Work item -> Please return every line of the records below that contains the word "count".

Start of Data provided

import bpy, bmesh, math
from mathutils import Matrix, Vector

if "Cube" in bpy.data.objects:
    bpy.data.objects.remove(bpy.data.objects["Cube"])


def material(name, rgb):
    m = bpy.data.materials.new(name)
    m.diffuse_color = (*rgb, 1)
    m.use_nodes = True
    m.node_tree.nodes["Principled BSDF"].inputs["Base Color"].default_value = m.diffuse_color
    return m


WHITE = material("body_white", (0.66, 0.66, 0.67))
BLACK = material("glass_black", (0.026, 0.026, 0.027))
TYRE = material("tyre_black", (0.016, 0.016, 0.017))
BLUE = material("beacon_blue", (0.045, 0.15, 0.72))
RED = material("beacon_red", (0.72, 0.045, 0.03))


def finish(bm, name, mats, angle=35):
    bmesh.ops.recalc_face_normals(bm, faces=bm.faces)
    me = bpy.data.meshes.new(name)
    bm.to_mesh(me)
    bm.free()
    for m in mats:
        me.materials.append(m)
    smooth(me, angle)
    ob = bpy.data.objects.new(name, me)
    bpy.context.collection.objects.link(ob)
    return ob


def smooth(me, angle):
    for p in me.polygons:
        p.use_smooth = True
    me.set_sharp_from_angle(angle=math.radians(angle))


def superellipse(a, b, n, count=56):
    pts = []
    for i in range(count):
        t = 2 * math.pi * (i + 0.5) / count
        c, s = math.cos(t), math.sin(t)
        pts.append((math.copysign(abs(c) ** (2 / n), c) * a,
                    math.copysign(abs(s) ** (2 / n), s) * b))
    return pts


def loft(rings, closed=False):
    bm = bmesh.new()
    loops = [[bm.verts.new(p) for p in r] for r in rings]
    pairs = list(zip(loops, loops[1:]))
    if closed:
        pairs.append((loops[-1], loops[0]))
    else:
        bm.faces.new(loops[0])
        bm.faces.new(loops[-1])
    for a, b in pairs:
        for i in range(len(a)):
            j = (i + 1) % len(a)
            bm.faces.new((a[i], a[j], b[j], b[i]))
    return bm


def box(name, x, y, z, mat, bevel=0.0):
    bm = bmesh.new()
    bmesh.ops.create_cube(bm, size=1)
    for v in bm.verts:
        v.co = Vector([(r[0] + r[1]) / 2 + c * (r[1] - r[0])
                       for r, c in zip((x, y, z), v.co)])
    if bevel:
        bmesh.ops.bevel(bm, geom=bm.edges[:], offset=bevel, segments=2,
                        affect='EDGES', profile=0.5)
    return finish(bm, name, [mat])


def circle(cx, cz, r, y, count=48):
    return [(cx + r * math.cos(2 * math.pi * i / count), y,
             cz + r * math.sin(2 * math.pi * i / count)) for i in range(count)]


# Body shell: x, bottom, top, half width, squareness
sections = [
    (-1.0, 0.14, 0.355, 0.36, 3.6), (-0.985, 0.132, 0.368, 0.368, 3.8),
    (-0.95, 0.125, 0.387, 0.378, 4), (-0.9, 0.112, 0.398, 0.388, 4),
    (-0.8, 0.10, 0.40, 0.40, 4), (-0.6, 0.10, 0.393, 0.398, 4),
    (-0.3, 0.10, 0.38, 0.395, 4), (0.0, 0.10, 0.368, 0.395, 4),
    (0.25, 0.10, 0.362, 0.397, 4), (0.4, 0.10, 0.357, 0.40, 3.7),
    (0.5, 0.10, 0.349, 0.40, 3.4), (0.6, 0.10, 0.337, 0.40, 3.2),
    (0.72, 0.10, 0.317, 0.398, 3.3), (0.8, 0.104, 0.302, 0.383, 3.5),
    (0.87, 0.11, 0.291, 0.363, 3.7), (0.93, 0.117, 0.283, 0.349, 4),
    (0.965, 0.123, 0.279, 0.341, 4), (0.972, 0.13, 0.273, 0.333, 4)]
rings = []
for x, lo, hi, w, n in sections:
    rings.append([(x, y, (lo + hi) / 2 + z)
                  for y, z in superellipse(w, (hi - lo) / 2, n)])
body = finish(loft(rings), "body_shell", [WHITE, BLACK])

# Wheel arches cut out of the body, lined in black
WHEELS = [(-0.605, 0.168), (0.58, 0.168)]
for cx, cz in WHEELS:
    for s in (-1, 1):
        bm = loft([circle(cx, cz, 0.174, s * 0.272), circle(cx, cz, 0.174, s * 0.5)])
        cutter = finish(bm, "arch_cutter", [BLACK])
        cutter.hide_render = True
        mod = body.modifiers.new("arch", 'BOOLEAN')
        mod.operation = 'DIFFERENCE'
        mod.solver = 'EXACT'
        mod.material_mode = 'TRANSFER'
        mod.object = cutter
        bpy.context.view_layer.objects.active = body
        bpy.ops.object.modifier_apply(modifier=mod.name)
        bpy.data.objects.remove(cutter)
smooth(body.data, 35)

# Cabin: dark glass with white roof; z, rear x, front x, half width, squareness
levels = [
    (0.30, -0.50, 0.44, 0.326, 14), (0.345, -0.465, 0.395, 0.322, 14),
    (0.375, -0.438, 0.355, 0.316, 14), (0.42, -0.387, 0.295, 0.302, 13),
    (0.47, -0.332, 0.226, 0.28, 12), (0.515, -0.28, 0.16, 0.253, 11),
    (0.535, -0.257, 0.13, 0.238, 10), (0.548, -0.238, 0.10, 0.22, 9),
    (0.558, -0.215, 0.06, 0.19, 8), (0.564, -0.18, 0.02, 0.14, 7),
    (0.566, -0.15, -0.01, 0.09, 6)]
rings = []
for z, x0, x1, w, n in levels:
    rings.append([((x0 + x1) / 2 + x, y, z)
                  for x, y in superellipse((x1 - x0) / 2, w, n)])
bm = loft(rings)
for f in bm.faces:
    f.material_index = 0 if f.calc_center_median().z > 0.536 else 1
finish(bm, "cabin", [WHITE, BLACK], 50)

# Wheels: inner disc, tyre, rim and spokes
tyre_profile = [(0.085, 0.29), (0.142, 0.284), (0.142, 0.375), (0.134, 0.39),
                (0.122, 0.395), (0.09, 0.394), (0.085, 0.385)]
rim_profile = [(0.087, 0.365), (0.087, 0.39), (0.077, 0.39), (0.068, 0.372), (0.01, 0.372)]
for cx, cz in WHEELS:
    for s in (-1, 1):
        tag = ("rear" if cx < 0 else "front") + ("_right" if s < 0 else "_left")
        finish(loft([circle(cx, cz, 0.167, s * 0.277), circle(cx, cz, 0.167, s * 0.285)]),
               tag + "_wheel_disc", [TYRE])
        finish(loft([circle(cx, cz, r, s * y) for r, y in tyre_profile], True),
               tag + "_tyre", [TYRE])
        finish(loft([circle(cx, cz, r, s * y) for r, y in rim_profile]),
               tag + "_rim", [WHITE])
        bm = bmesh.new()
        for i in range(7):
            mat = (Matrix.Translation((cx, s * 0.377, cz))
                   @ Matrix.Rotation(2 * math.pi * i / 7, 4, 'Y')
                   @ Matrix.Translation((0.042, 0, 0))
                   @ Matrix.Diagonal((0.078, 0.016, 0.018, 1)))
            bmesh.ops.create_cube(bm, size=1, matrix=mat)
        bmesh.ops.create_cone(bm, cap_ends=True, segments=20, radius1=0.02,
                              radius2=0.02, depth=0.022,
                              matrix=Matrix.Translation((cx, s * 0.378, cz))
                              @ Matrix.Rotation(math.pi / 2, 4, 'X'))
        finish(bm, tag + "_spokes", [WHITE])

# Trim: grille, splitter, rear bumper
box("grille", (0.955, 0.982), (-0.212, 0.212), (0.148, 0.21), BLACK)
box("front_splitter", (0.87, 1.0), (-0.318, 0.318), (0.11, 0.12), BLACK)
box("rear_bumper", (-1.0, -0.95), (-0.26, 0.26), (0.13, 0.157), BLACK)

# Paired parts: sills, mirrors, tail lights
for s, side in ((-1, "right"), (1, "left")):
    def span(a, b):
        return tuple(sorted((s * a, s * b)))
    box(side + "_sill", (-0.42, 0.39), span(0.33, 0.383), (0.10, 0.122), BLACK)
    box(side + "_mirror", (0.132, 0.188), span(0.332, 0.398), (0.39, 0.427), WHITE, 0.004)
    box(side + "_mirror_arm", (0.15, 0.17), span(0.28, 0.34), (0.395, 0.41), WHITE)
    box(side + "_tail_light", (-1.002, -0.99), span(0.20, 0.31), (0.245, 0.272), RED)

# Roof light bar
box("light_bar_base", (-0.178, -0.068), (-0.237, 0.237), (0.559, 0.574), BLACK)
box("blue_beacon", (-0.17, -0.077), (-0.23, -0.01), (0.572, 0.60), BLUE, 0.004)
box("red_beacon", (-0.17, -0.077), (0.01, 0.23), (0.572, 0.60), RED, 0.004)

End of Data provided

Result of this task ->
def superellipse(a, b, n, count=56):
    for i in range(count):
        t = 2 * math.pi * (i + 0.5) / count
def circle(cx, cz, r, y, count=48):
    return [(cx + r * math.cos(2 * math.pi * i / count), y,
             cz + r * math.sin(2 * math.pi * i / count)) for i in range(count)]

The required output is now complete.